### Task requirements
Only lines with the word "railShape" belong in the answer; copy them from the records below.

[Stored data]
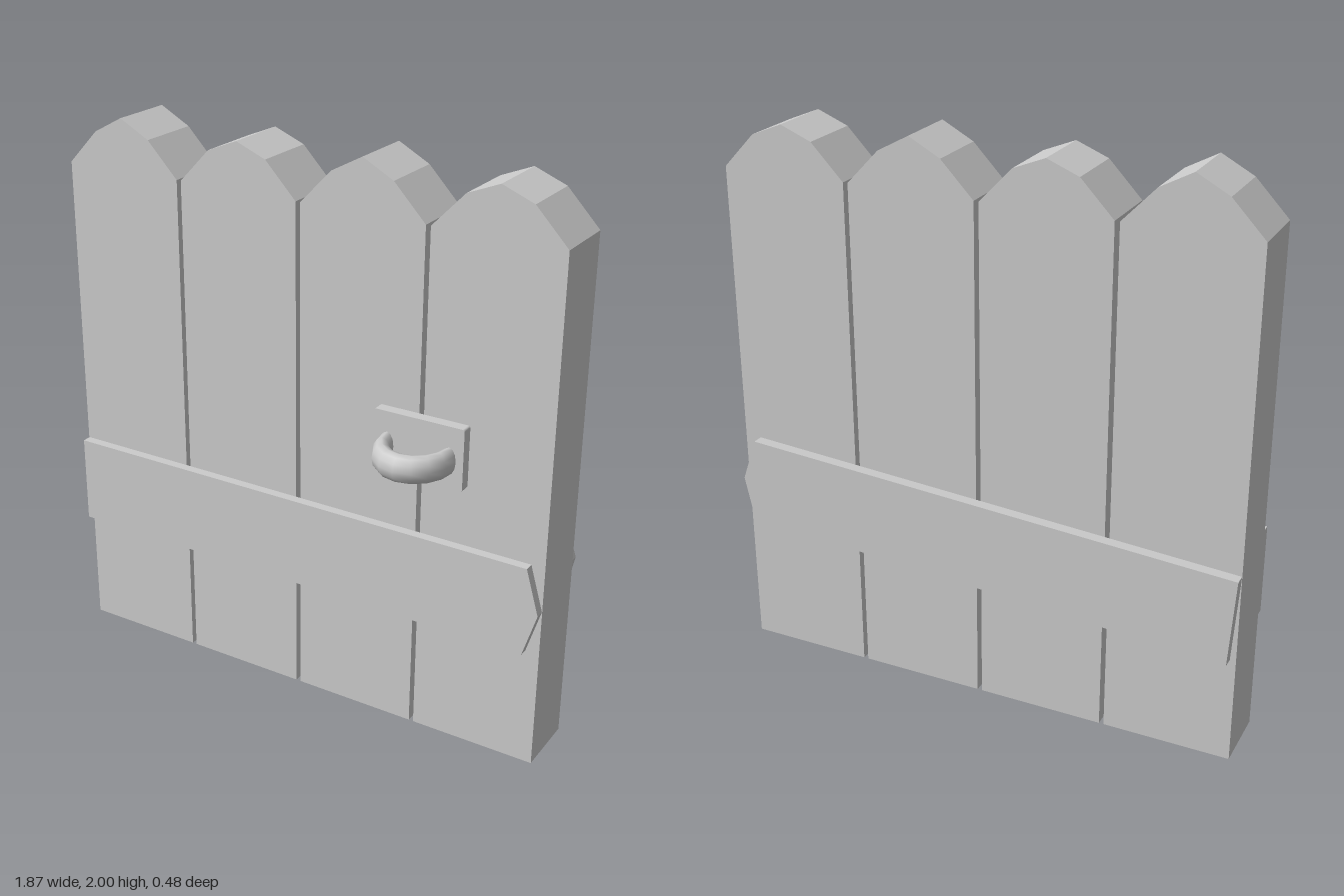
import * as THREE from 'three';
import { ParametricGeometry } from 'three/addons/geometries/ParametricGeometry.js';

const grey = new THREE.MeshStandardMaterial({ color: 0xcccccc });

// Flat board: outline in x/y, extruded from z0 to z1
function board(name, shape, z0, z1) {
  const geo = new THREE.ExtrudeGeometry(shape, { depth: z1 - z0, bevelEnabled: false, curveSegments: 3 });
  geo.translate(0, 0, z0);
  const mesh = new THREE.Mesh(geo, grey);
  mesh.name = name;
  return mesh;
}

const outline = (points) => new THREE.Shape(points.map(([x, y]) => new THREE.Vector2(x, y)));

// Cross rail with a pointed end on +x, centred on its own height
function railShape(left, shoulder, tip, half) {
  return outline([[left, -half], [shoulder, -half], [tip, 0], [shoulder, half], [left, half]]);
}

function roundedRect(x0, y0, x1, y1, r) {
  const s = new THREE.Shape();
  s.absarc(x1 - r, y0 + r, r, -Math.PI / 2, 0);
  s.absarc(x1 - r, y1 - r, r, 0, Math.PI / 2);
  s.absarc(x0 + r, y1 - r, r, Math.PI / 2, Math.PI);
  s.absarc(x0 + r, y0 + r, r, Math.PI, Math.PI * 1.5);
  return s;
}

export function createModel() {
  const gate = new THREE.Group();
  gate.name = 'gate';

  // Four upright planks with faceted tops, peaks alternating in height
  const planks = new THREE.Group();
  planks.name = 'planks';
  const half = 0.227;
  for (let i = 0; i < 4; i++) {
    const x = -0.707 + i * 0.471;
    const peak = i % 2 ? 1.985 : 2;
    planks.add(board('plank', outline([
      [x - half, 0], [x + half, 0], [x + half, 1.82], [x + 0.112, 1.94],
      [x, peak], [x - 0.112, 1.94], [x - half, 1.82],
    ]), -0.2, 0.032));
  }
  gate.add(planks);

  // Level rail in front, slightly tilted rail behind
  const frontRail = board('frontRail', railShape(-0.932, 0.884, 0.932, 0.162), 0.032, 0.066);
  frontRail.position.y = 0.597;
  const backRail = board('backRail', railShape(-0.925, 0.885, 0.93, 0.16), -0.24, -0.2);
  backRail.position.y = 0.61;
  backRail.rotation.z = 0.065;
  gate.add(frontRail, backRail);

  // Handle: backing plate and a half-ring grip, thicker towards its middle
  const handle = new THREE.Group();
  handle.name = 'handle';
  handle.add(board('handlePlate', roundedRect(0.317, 0.97, 0.645, 1.19, 0.008), 0.032, 0.072));
  const gripGeo = new ParametricGeometry((u, v, p) => {
    const a = u * Math.PI, b = v * Math.PI * 2;
    const bow = Math.sin(a);
    const off = (0.025 + 0.0135 * bow) * Math.cos(b);
    p.set(Math.cos(a) * (0.1135 + off), -0.048 * Math.sin(b), bow * (0.13 + off));
  }, 8, 12);
  const grip = new THREE.Mesh(gripGeo, grey);
  grip.name = 'handleGrip';
  grip.position.set(0.48, 1.07, 0.071);
  handle.add(grip);
  gate.add(handle);

  return gate;
}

### Worked solution
function railShape(left, shoulder, tip, half) {
  const frontRail = board('frontRail', railShape(-0.932, 0.884, 0.932, 0.162), 0.032, 0.066);
  const backRail = board('backRail', railShape(-0.925, 0.885, 0.93, 0.16), -0.24, -0.2);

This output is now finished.